  34. §12.2-2 Laminar Tube Flow with Constant Heat Flux at The WallAsymptotic solution for the entrance region(4) Or Differentiating its both sides with respect to y, we have With We get (12.2-14)

  35. §12.2-2 Laminar Tube Flow with Constant Heat Flux at The WallAsymptotic solution for the entrance region(5) To make M.M. dimensionless, let (12.2-15) We get (12.2-16) With

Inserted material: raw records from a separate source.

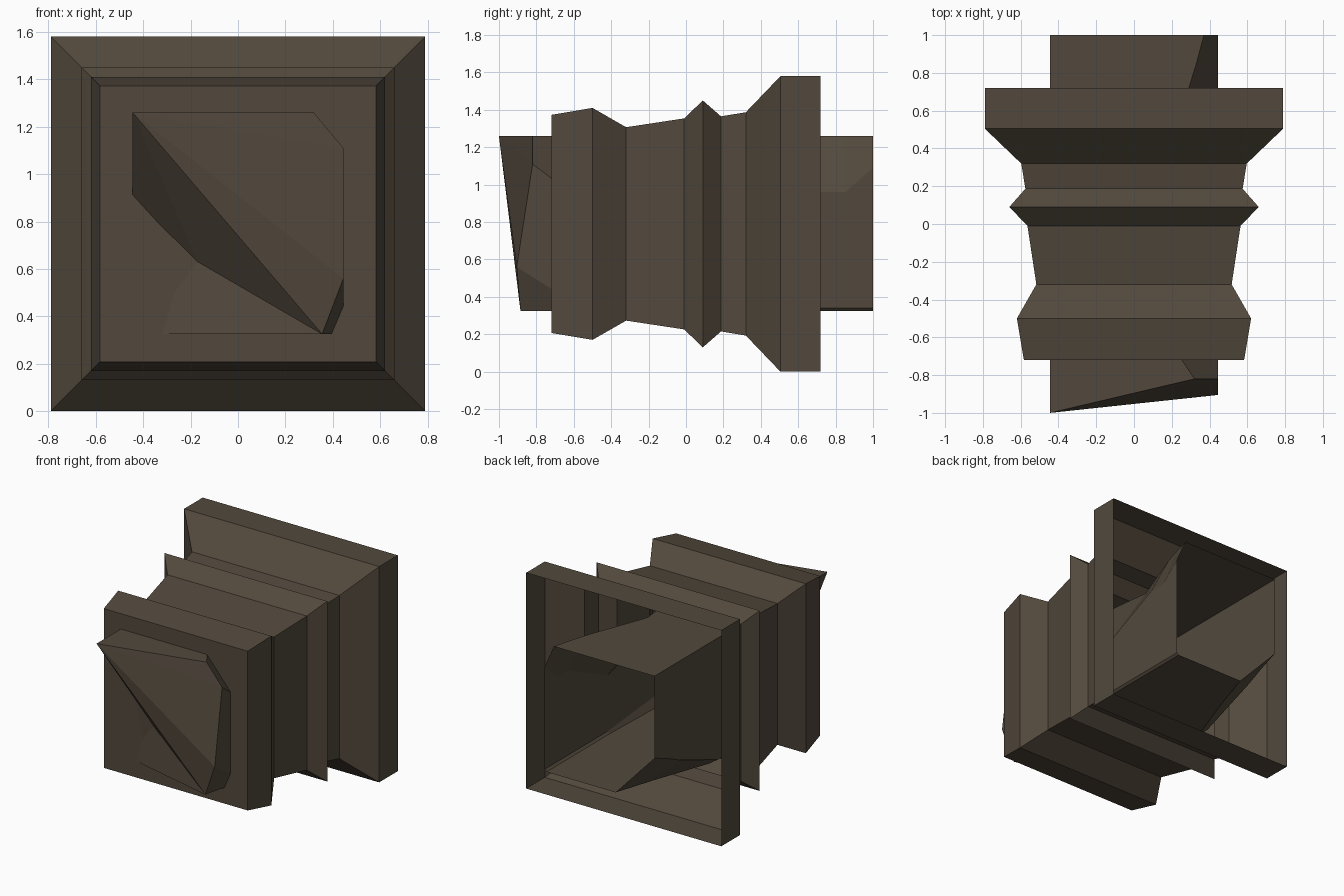
import bpy, bmesh

if "Cube" in bpy.data.objects:
    bpy.data.objects.remove(bpy.data.objects["Cube"])

stone = bpy.data.materials.new("dark_brown_stone")
stone.diffuse_color = (0.085, 0.066, 0.046, 1)
stone.use_nodes = True
stone.node_tree.nodes["Principled BSDF"].inputs["Base Color"].default_value = stone.diffuse_color
MID = 0.79  # height of the block's long axis


def build(name, rings, front_face=False):
    """Loft closed rings of points along y, leaving the back end open."""
    bm = bmesh.new()
    loops = [[bm.verts.new(p) for p in ring] for ring in rings]
    for a, b in zip(loops, loops[1:]):
        n = len(a)
        for i in range(n):
            j = (i + 1) % n
            bm.faces.new((a[i], a[j], b[j], b[i]))
    if front_face:
        bm.faces.new(loops[0][::-1])
    return bm, loops


def finish(name, bm):
    bmesh.ops.recalc_face_normals(bm, faces=bm.faces)
    me = bpy.data.meshes.new(name)
    bm.to_mesh(me)
    bm.free()
    me.materials.append(stone)
    ob = bpy.data.objects.new(name, me)
    bpy.context.collection.objects.link(ob)


# Square moulded shell: (y, half width), closed front, open back
profile = [(-0.72, 0.583), (-0.5, 0.62), (-0.32, 0.517), (-0.01, 0.564),
           (0.09, 0.66), (0.187, 0.575), (0.32, 0.597), (0.505, 0.79), (0.72, 0.79)]
rings = [[(sx * r, y, MID + sz * r) for sx, sz in ((-1, 1), (1, 1), (1, -1), (-1, -1))]
         for y, r in profile]
bm, _ = build("moulded_shell", rings, True)
finish("moulded_shell", bm)

# Chipped beam: each section gives the chamfers at the top right,
# bottom right and bottom left corners
W, TOP, LOW = 0.445, 1.26, 0.325


def section(y, tx, tz, rz, bx, lx, lz):
    return [(-W, y, TOP), (tx, y, TOP), (W, y, tz), (W, y, rz),
            (bx, y, LOW), (lx, y, LOW), (-W, y, lz)]


sections = [section(-0.70, 0.24, 1.02, 0.43, 0.40, -0.40, 0.37),
            section(0.27, 0.12, 0.75, 0.34, 0.43, -0.38, 0.37),
            section(0.72, 0.29, 0.96, 0.34, 0.43, -0.22, 0.54),
            section(0.85, 0.33, 0.96, 0.34, 0.43, -0.18, 0.60),
            section(1.0, 0.37, 1.09, 0.34, 0.43, -0.13, 0.66)]
bm, loops = build("chipped_beam", sections)

# Broken front end of the beam
tl, tr, rt, rb, br, bl, lb = loops[0]
A, B, C, D, E, P, L = [bm.verts.new(p) for p in (
    (-W, -1.0, TOP), (0.32, -0.82, TOP), (W, -0.82, 1.11), (W, -0.905, 0.56),
    (0.355, -0.885, LOW), (-0.17, -0.735, 0.63), (-W, -0.71, 0.90))]
for f in ((A, B, C), (A, C, D), (A, D, E), (A, E, P), (A, P, L),
          (P, E, bl), (L, P, bl), (L, bl, lb),
          (A, tl, tr, B), (B, tr, rt, C), (C, rt, rb, D), (D, rb, br, E),
          (E, br, bl), (A, L, tl), (tl, L, lb)):
    bm.faces.new(f)
finish("chipped_beam", bm)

  36. §12.2-2 Laminar Tube Flow with Constant Heat Flux at The WallAsymptotic solution for the entrance region(6) 3) Solution by combination of variables (1) To get the combined variable Choosing a set of characteristic quantities and taking Eq.(12.2-16) may be rewritten as The similar solution to it is

  37. §12.2-2 Laminar Tube Flow with Constant Heat Flux at The WallAsymptotic solution for the entrance region(7) The following two ways are equivalent to each other for finding the value of * : To change {*,*} with {0 ,0}keeping constant To change {0 ,0}with {* ,*} keeping constant So we might as well take Then we get

  38. §12.2-2 Laminar Tube Flow with Constant Heat Flux at The WallAsymptotic solution for the entrance region(8) Let Inserting it into Eq.(12.2-16), we have or Taking we get an ODE (12.2-20)

  39. §12.2-2 Laminar Tube Flow with Constant Heat Flux at The WallAsymptotic solution for the entrance region(9) (2) To solve the ODE Eq.(12.2-20) may be rearranged as Integration of this equation gives Or Then by B.C.1,

  40. §12.2-2 Laminar Tube Flow with Constant Heat Flux at The WallAsymptotic solution for the entrance region(10) By B.C.2, Therefore, in which (x)is the Gamma function, defined as

  41. §12.2-2 Laminar Tube Flow with Constant Heat Flux at The WallAsymptotic solution for the entrance region(11) (3) To find the temperature distribution Or

  42. §12.2-2 Laminar Tube Flow with Constant Heat Flux at The WallAsymptotic solution for the entrance region(12) With original variables, we have in which (x, y)is the incomplete Gamma function defined as